Welcome to Basics Environmental, Inc.
Basics Environmental, Inc. (Basics) is a small minority owned business enterprise (MBE) specializing in performing environmental screens, "Phase I & II" environmental site assessments, and reviews for real estate and financial transactions throughout Northern California.
Basics provides the environmental status of a subject property or properties that support your process in evaluating the "risks" associated with providing financing for transactions.
Depending upon applicable federal and state laws, the costs of environmental cleanup could materially affect your risk of loss and/or impair the value of your security interest in the uses of the subject property.
Accordingly, Basics provides all the appropriate inquiries into the previous ownership and uses of the subject property consistent with good commercial and prudent environmental practices in an effort to minimize liability, and follows, at a minimum, the latest protocols set forth by The American Society for Testing & Materials (ASTM) Standard E1527, Standard Practice for Environmental Site Assessments, Phase I Environmental Site Assessment Process and and U.S. Environmental Protection Agency's All Appropriate Inquiry (AAI) Final Rule 40 CFR Part 312.
Environmental Due Diligence Services
Basics provides the environmental knowledge and expertise you can rely on. | Learn More
As an approved environmental consultant with almost all of the major financial institutions as well as a U.S. Small Business Administration (SBA) preferred contractor, Basics implements various levels of environmental due diligence studies and environmental reviews for properties under consideration by public and private financial institutions for real estate transfer and financial transactions.
Basics specializes in performing only these "basic" environmental due diligence reports for real estate transactions in Northern California.
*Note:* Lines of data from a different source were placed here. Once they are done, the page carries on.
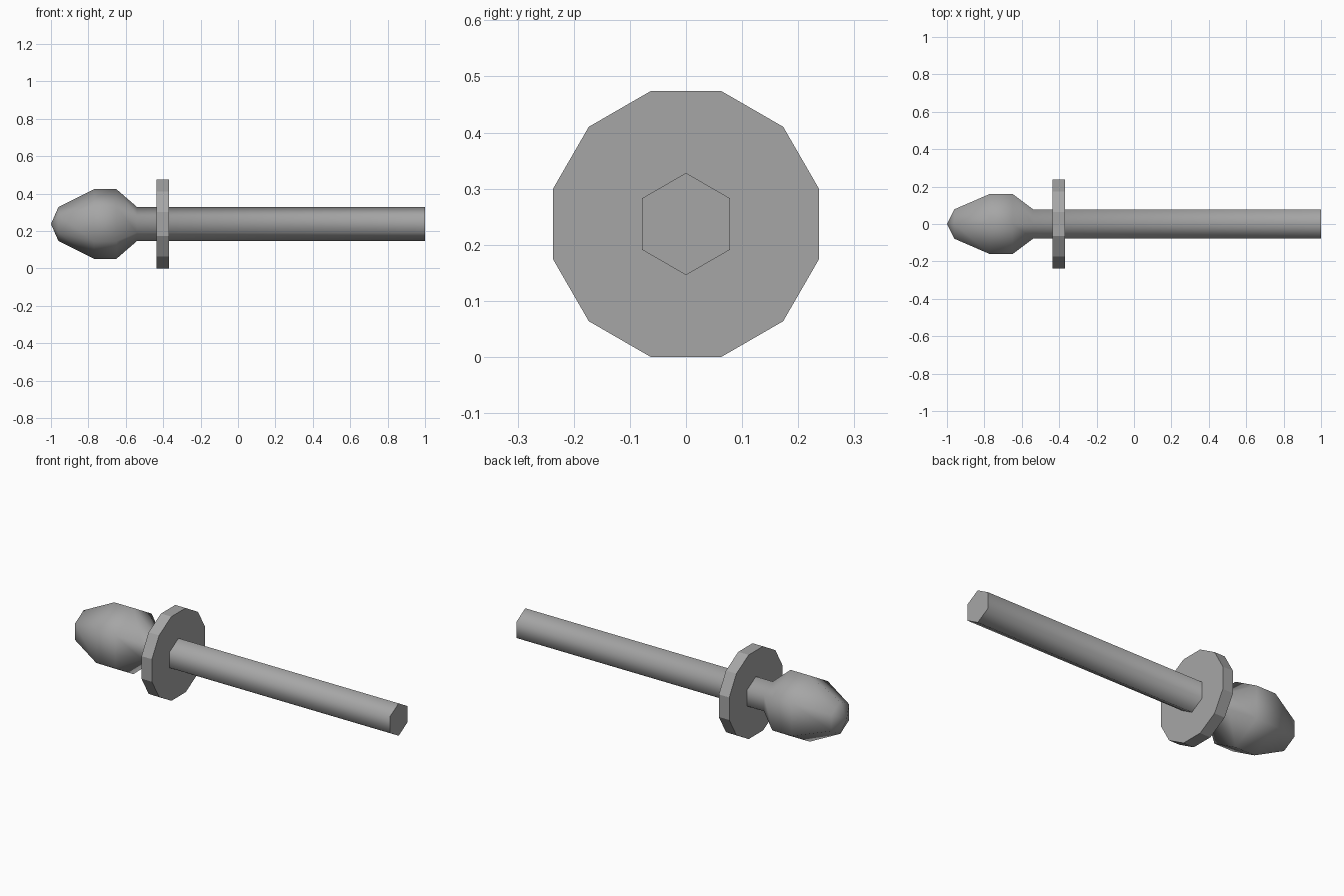
import bpy, bmesh, math

cube = bpy.data.objects.get("Cube")
if cube:
    bpy.data.objects.remove(cube, do_unlink=True)

AXIS_Z = 0.237

grey = bpy.data.materials.new("mid_grey")
grey.use_nodes = True
grey.diffuse_color = (0.38, 0.38, 0.38, 1)
grey.node_tree.nodes["Principled BSDF"].inputs["Base Color"].default_value = (0.38, 0.38, 0.38, 1)


def lathe(name, profile, sides, start, smooth_angle=None):
    """Turn (x, radius) points around the long axis; zero radius makes a tip."""
    bm = bmesh.new()
    rings = []
    for x, r in profile:
        count = sides if r > 0 else 1
        rings.append([bm.verts.new((x, r * math.cos(start + math.tau * i / sides),
                                    AXIS_Z + r * math.sin(start + math.tau * i / sides)))
                      for i in range(count)])
    for a, b in zip(rings, rings[1:]):
        for i in range(sides):
            j = (i + 1) % sides
            if len(a) == 1:
                bm.faces.new((a[0], b[j], b[i]))
            else:
                bm.faces.new((a[i], a[j], b[j], b[i]))
    for ring in (rings[0], rings[-1]):
        if len(ring) > 1:
            bm.faces.new(ring)
    bmesh.ops.recalc_face_normals(bm, faces=bm.faces)
    mesh = bpy.data.meshes.new(name)
    bm.to_mesh(mesh)
    bm.free()
    mesh.materials.append(grey)
    obj = bpy.data.objects.new(name, mesh)
    bpy.context.collection.objects.link(obj)
    if smooth_angle:
        bpy.ops.object.select_all(action="DESELECT")
        obj.select_set(True)
        bpy.context.view_layer.objects.active = obj
        bpy.ops.object.shade_smooth_by_angle(angle=math.radians(smooth_angle))
    return obj


# Six-sided shaft with a bulbous pointed head
lathe("shaft_and_head",
      [(-1, 0), (-0.96, 0.091), (-0.77, 0.186), (-0.65, 0.186), (-0.54, 0.091), (1, 0.091)],
      6, math.pi / 2, 75)

# Twelve-sided collar
lathe("collar", [(-0.435, 0.245), (-0.37, 0.245)], 12, math.pi / 12)
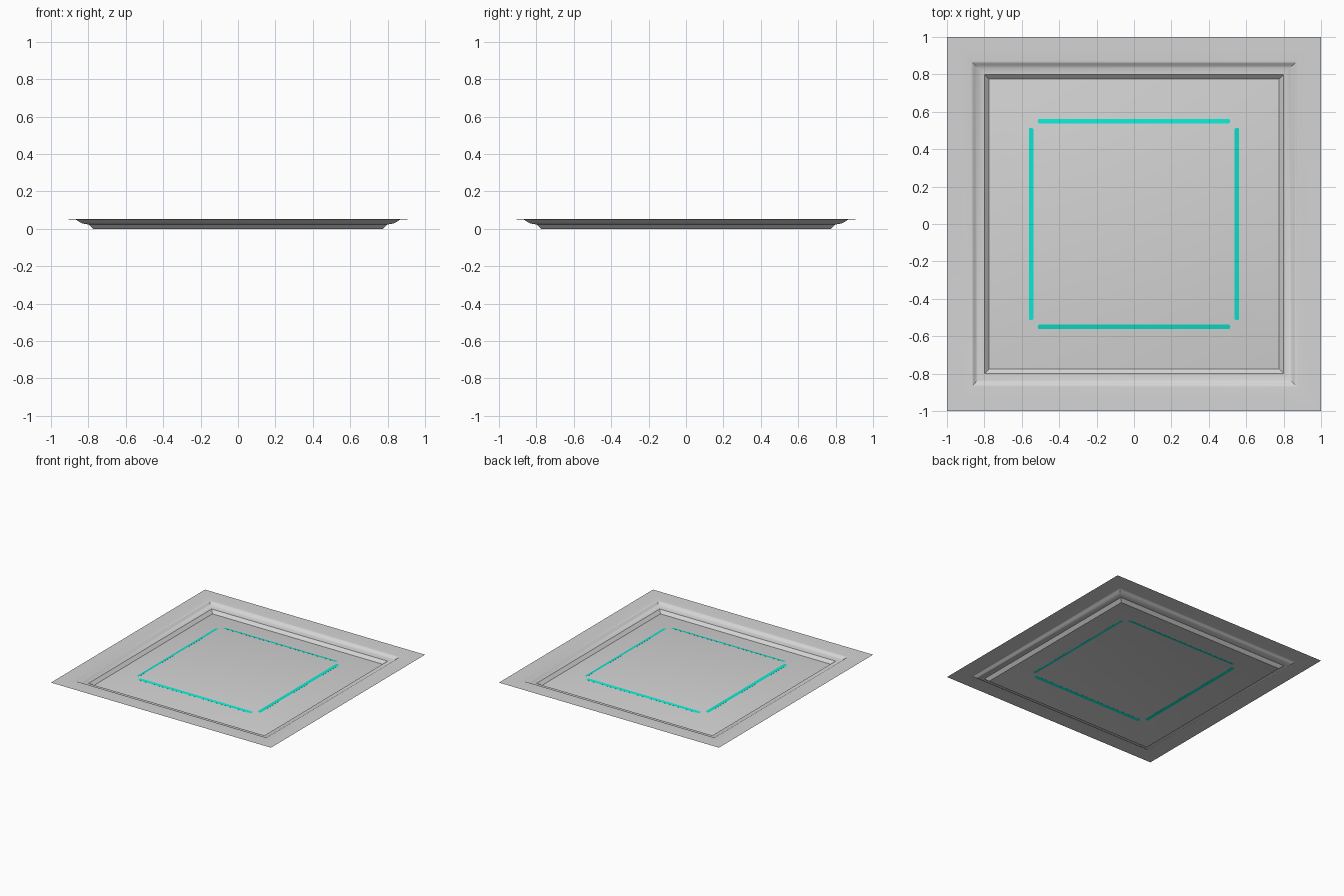
import bpy, bmesh, math

if "Cube" in bpy.data.objects:
    bpy.data.objects.remove(bpy.data.objects["Cube"])


def material(name, rgb):
    m = bpy.data.materials.new(name)
    m.diffuse_color = (*rgb, 1)
    m.use_nodes = True
    m.node_tree.nodes["Principled BSDF"].inputs["Base Color"].default_value = m.diffuse_color
    return m


GREY = material("panel grey", (0.66, 0.66, 0.66))
TEAL = material("glow teal", (0.003, 0.79, 0.62))


def finish(name, bm, mat):
    mesh = bpy.data.meshes.new(name)
    bm.to_mesh(mesh)
    bm.free()
    mesh.materials.append(mat)
    obj = bpy.data.objects.new(name, mesh)
    bpy.context.collection.objects.link(obj)
    return obj


# Panel: square rings (half width, height) from the rim down the moulding,
# into the groove and up the bevel of the raised centre field
EDGE, FIELD, FIELD_Z = 0.775, 0.50, 0.048
profile = [(1.0, 0.053), (0.93, 0.0515), (0.872, 0.05), (0.866, 0.0485),
           (0.860, 0.0450), (0.853, 0.0400), (0.845, 0.0350), (0.835, 0.0302),
           (0.823, 0.0265), (0.812, 0.0245), (0.80, 0.0235), (EDGE, 0),
           (FIELD, FIELD_Z)]
bm = bmesh.new()
rings = [[bm.verts.new((sx * r, sy * r, z))
          for sx, sy in ((-1, -1), (1, -1), (1, 1), (-1, 1))] for r, z in profile]
for outer, inner in zip(rings, rings[1:]):
    for i in range(4):
        j = (i + 1) % 4
        bm.faces.new((outer[i], outer[j], inner[j], inner[i]))
bm.faces.new(rings[-1])
panel = finish("raised_panel", bm, GREY)
bpy.context.view_layer.objects.active = panel
panel.select_set(True)
bpy.ops.object.shade_smooth_by_angle(angle=math.radians(25))

# Four round-ended light strips, thin plates lying in the bevel
LENGTH, RADIUS, STEPS, THICK = 0.515, 0.0125, 8, 0.0008
for k, side in enumerate(("front", "right", "back", "left")):
    bm = bmesh.new()
    a = k * math.pi / 2
    outline = []
    for end in (1, -1):
        for s in range(STEPS + 1):
            t = -math.pi / 2 + math.pi * s / STEPS
            x = end * (LENGTH - RADIUS + RADIUS * math.cos(t))
            y = end * RADIUS * math.sin(t) - 0.55
            z = FIELD_Z * (EDGE + y) / (EDGE - FIELD) - THICK / 2
            outline.append(bm.verts.new((x * math.cos(a) - y * math.sin(a),
                                         x * math.sin(a) + y * math.cos(a), z)))
    face = bm.faces.new(outline)
    top = bmesh.ops.extrude_face_region(bm, geom=[face])["geom"]
    bmesh.ops.translate(bm, vec=(0, 0, THICK),
                        verts=[v for v in top if isinstance(v, bmesh.types.BMVert)])
    bmesh.ops.recalc_face_normals(bm, faces=bm.faces)
    finish(side + "_light_strip", bm, TEAL)
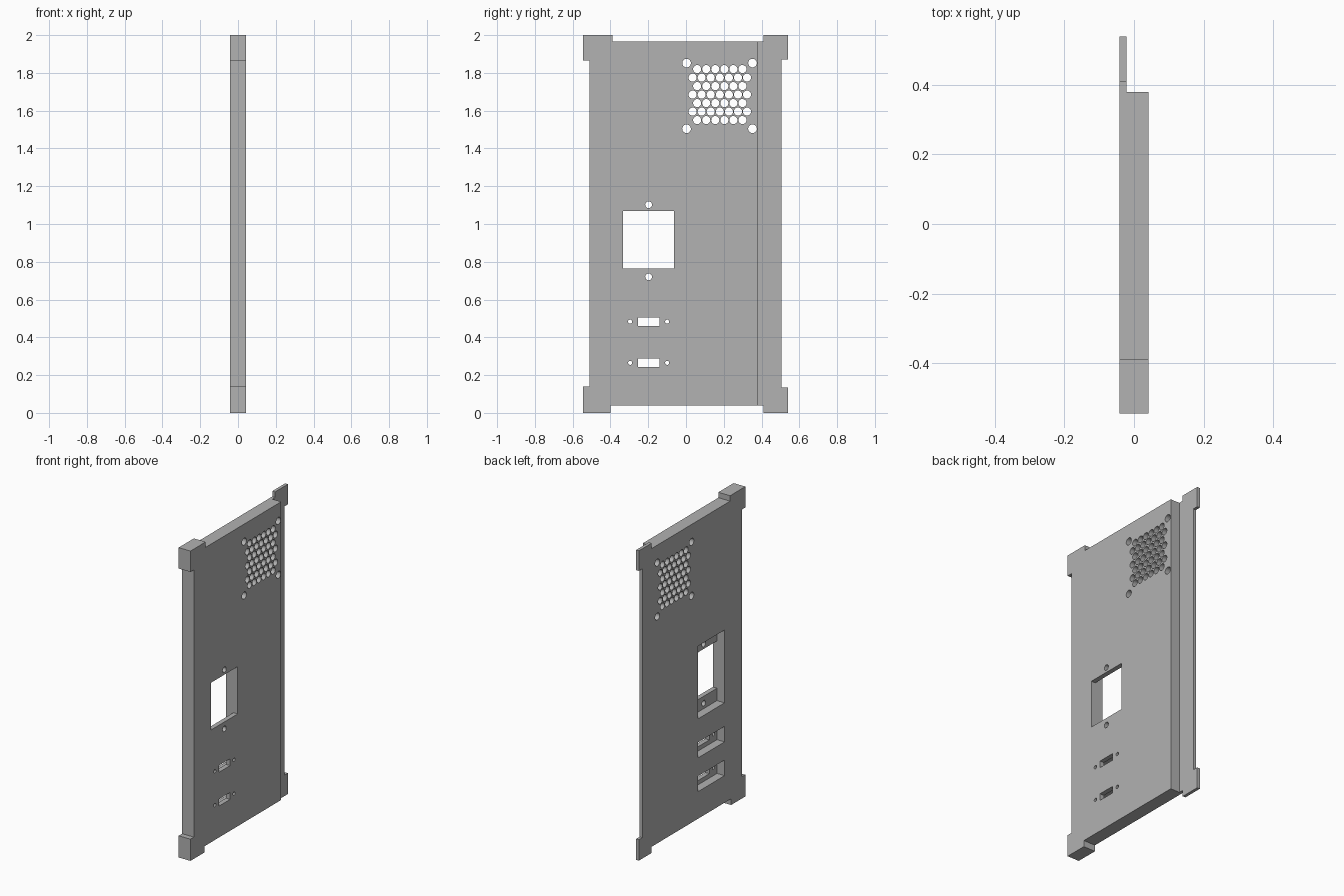
import bpy, bmesh, math
from mathutils import Matrix, Vector

if "Cube" in bpy.data.objects:
    bpy.data.objects.remove(bpy.data.objects["Cube"])

T = 0.042          # half thickness of the panel
LEDGE_X = -0.022   # outer face of the thin flange
POCKET_X = 0.012   # floor of the rear recesses

grey = bpy.data.materials.new("plain grey")
grey.diffuse_color = (0.445, 0.445, 0.445, 1)
grey.use_nodes = True
grey.node_tree.nodes["Principled BSDF"].inputs["Base Color"].default_value = grey.diffuse_color


def finish(bm, name):
    bmesh.ops.recalc_face_normals(bm, faces=bm.faces)
    mesh = bpy.data.meshes.new(name)
    bm.to_mesh(mesh)
    bm.free()
    mesh.materials.append(grey)
    obj = bpy.data.objects.new(name, mesh)
    bpy.context.collection.objects.link(obj)
    return obj


def add_box(bm, x0, x1, y0, y1, z0, z1):
    size = Matrix.Diagonal((x1 - x0, y1 - y0, z1 - z0, 1))
    mid = Vector((x0 + x1, y0 + y1, z0 + z1)) / 2
    bmesh.ops.create_cube(bm, size=1, matrix=Matrix.Translation(mid) @ size)


def add_hole(bm, y, z, r, sides=20):
    bmesh.ops.create_cone(bm, cap_ends=True, segments=sides, radius1=r, radius2=r, depth=0.3,
                          matrix=Matrix.Translation((0, y, z)) @ Matrix.Rotation(math.pi / 2, 4, 'Y'))


# Panel outline with four corner tabs, as (y, z)
outline = [(-0.545, 0), (-0.40, 0), (-0.40, 0.04), (0.41, 0.04), (0.41, 0), (0.54, 0),
           (0.54, 0.135), (0.505, 0.135), (0.505, 1.87), (0.54, 1.87), (0.54, 2), (0.41, 2),
           (0.41, 1.965), (-0.39, 1.965), (-0.39, 2), (-0.545, 2), (-0.545, 1.865),
           (-0.51, 1.865), (-0.51, 0.14), (-0.545, 0.14)]
bm = bmesh.new()
face = bm.faces.new([bm.verts.new((-T, y, z)) for y, z in outline])
new = bmesh.ops.extrude_face_region(bm, geom=[face])["geom"]
bmesh.ops.translate(bm, vec=(2 * T, 0, 0), verts=[v for v in new if isinstance(v, bmesh.types.BMVert)])
panel = finish(bm, "panel")

# Flange step and rear recesses
bm = bmesh.new()
add_box(bm, LEDGE_X, 0.2, 0.38, 0.7, -0.1, 2.1)
for z0, z1 in ((0.685, 1.155), (0.433, 0.533), (0.215, 0.315)):
    add_box(bm, -0.2, POCKET_X, -0.333, -0.063, z0, z1)
recess_cutter = finish(bm, "recess_cutter")

# Through openings: socket window, connector slots, screw holes, vent grid
bm = bmesh.new()
add_box(bm, -0.2, 0.2, -0.333, -0.063, 0.765, 1.07)
for z in (0.72, 1.102):
    add_hole(bm, -0.198, z, 0.018)
for z in (0.265, 0.483):
    add_box(bm, -0.2, 0.2, -0.255, -0.141, z - 0.022, z + 0.022)
    for y in (-0.296, -0.1):
        add_hole(bm, y, z, 0.011)
for y in (0.003, 0.352):
    for z in (1.504, 1.852):
        add_hole(bm, y, z, 0.023)
for row in range(7):
    count = 6 + row % 2
    for i in range(count):
        add_hole(bm, 0.179 + (i - (count - 1) / 2) * 0.048, 1.55 + row * 0.045, 0.0215)
opening_cutter = finish(bm, "opening_cutter")

# Apply the cuts
for cutter in (recess_cutter, opening_cutter):
    mod = panel.modifiers.new(cutter.name, 'BOOLEAN')
    mod.operation, mod.solver, mod.object = 'DIFFERENCE', 'EXACT', cutter
bpy.context.view_layer.update()
cut = bpy.data.meshes.new_from_object(panel.evaluated_get(bpy.context.evaluated_depsgraph_get()))
panel.modifiers.clear()
panel.data = cut
for cutter in (recess_cutter, opening_cutter):
    bpy.data.objects.remove(cutter)

# Smooth hole walls, sharp edges
bpy.context.view_layer.objects.active = panel
panel.select_set(True)
bpy.ops.object.shade_smooth_by_angle(angle=math.radians(30))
As such, we provide these services on a quick turnaround basis and believe our environmental site assessment reports are some of the best available!
Levels of Environmental Due Diligence
Basics performs the right amount of environmental due diligence you require. | Learn More
The US Environmental Protection Agency (EPA) oversees enforcement and clean up of contaminated sites across the United States. The federal government enacted the Comprehensive Environmental Response, Compensation, and Liability Act (CERCLA) in 1980. If you own or have ever owned a property that is presently contaminated, you may be designated as a potentially responsible party (PRP) under the CERCLA regulations. Being designated as a PRP means you may be financially responsible for cleaning up environmental contamination you did not create. The only way to avoid this liability is through the "Innocent Landowner Defense". In order to qualify for this defense, you have to show that you made a significant effort to determine if the property was contaminated before you bought it. This effort is called Due Diligence.
A properly conducted Phase I Environmental Site Assessment meets the requirements for due diligence. Lenders as well as potential title holders of a property follow a number of steps to evaluate the fiscal risks before financing properties. An environmental assessment helps evaluate the suitability of the financed property as collateral. (1) Will the property value decline as a result of environmental liabilities that are identified before the loan payoff? and (2) If the borrower defaults, will the bank own a property that is a liability rather than an asset? The potential costs for environmental site investigations and remediation are substantial. Soft costs for investigation, reporting, and regulatory response can represent a large percent of the property value. Add costs for sampling, analysis, corrective action implementation, and long-term monitoring, and the overall remediation budget can easily exceed property values. Consequently, potential losses are greater for less valuable property because eventual sale of the property will recover a smaller percentage of the remediation costs. In view of the potential costs for site cleanups, lenders as well as potential title holders of a property utilize environmental assessments to help identify high-risk sites.